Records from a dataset

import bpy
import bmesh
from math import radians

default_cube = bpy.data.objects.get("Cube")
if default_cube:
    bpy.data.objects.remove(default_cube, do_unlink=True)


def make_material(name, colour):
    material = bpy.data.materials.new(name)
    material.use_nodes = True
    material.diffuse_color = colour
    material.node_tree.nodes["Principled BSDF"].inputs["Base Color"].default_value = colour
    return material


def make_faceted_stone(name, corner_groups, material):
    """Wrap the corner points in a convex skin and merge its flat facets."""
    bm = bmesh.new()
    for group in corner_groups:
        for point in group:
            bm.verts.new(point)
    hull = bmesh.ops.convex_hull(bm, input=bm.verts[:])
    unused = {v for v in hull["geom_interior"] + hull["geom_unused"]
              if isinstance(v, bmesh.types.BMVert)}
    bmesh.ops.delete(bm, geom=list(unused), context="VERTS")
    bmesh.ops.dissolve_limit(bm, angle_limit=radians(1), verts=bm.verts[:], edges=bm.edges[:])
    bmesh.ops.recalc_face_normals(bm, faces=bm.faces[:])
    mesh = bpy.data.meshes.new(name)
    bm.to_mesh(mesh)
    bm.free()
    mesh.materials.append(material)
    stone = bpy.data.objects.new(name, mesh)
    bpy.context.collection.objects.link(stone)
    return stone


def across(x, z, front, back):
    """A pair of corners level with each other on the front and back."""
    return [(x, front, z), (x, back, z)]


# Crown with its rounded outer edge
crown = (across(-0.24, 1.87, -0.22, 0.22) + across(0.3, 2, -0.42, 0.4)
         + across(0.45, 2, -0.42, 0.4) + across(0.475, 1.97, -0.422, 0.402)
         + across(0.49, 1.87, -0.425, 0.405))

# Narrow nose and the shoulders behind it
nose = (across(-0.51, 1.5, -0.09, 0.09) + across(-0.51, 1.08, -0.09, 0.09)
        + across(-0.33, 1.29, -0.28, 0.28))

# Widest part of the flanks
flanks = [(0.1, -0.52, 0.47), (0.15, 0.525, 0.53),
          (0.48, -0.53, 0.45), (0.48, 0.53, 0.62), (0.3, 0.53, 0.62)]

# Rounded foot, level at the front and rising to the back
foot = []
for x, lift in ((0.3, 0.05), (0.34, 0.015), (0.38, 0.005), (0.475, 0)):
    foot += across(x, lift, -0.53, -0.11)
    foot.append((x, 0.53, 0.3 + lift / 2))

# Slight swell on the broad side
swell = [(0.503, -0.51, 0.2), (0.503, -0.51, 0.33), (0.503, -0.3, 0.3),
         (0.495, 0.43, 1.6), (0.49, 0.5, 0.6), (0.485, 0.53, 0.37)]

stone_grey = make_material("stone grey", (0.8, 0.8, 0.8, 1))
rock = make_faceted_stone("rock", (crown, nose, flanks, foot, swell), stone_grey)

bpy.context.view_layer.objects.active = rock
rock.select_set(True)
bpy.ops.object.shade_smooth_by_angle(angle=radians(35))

> _Your instructions_
Retype each record, matching it exactly.

> _Answer section_
import bpy
import bmesh
from math import radians

default_cube = bpy.data.objects.get("Cube")
if default_cube:
    bpy.data.objects.remove(default_cube, do_unlink=True)


def make_material(name, colour):
    material = bpy.data.materials.new(name)
    material.use_nodes = True
    material.diffuse_color = colour
    material.node_tree.nodes["Principled BSDF"].inputs["Base Color"].default_value = colour
    return material


def make_faceted_stone(name, corner_groups, material):
    """Wrap the corner points in a convex skin and merge its flat facets."""
    bm = bmesh.new()
    for group in corner_groups:
        for point in group:
            bm.verts.new(point)
    hull = bmesh.ops.convex_hull(bm, input=bm.verts[:])
    unused = {v for v in hull["geom_interior"] + hull["geom_unused"]
              if isinstance(v, bmesh.types.BMVert)}
    bmesh.ops.delete(bm, geom=list(unused), context="VERTS")
    bmesh.ops.dissolve_limit(bm, angle_limit=radians(1), verts=bm.verts[:], edges=bm.edges[:])
    bmesh.ops.recalc_face_normals(bm, faces=bm.faces[:])
    mesh = bpy.data.meshes.new(name)
    bm.to_mesh(mesh)
    bm.free()
    mesh.materials.append(material)
    stone = bpy.data.objects.new(name, mesh)
    bpy.context.collection.objects.link(stone)
    return stone


def across(x, z, front, back):
    """A pair of corners level with each other on the front and back."""
    return [(x, front, z), (x, back, z)]


# Crown with its rounded outer edge
crown = (across(-0.24, 1.87, -0.22, 0.22) + across(0.3, 2, -0.42, 0.4)
         + across(0.45, 2, -0.42, 0.4) + across(0.475, 1.97, -0.422, 0.402)
         + across(0.49, 1.87, -0.425, 0.405))

# Narrow nose and the shoulders behind it
nose = (across(-0.51, 1.5, -0.09, 0.09) + across(-0.51, 1.08, -0.09, 0.09)
        + across(-0.33, 1.29, -0.28, 0.28))

# Widest part of the flanks
flanks = [(0.1, -0.52, 0.47), (0.15, 0.525, 0.53),
          (0.48, -0.53, 0.45), (0.48, 0.53, 0.62), (0.3, 0.53, 0.62)]

# Rounded foot, level at the front and rising to the back
foot = []
for x, lift in ((0.3, 0.05), (0.34, 0.015), (0.38, 0.005), (0.475, 0)):
    foot += across(x, lift, -0.53, -0.11)
    foot.append((x, 0.53, 0.3 + lift / 2))

# Slight swell on the broad side
swell = [(0.503, -0.51, 0.2), (0.503, -0.51, 0.33), (0.503, -0.3, 0.3),
         (0.495, 0.43, 1.6), (0.49, 0.5, 0.6), (0.485, 0.53, 0.37)]

stone_grey = make_material("stone grey", (0.8, 0.8, 0.8, 1))
rock = make_faceted_stone("rock", (crown, nose, flanks, foot, swell), stone_grey)

bpy.context.view_layer.objects.active = rock
rock.select_set(True)
bpy.ops.object.shade_smooth_by_angle(angle=radians(35))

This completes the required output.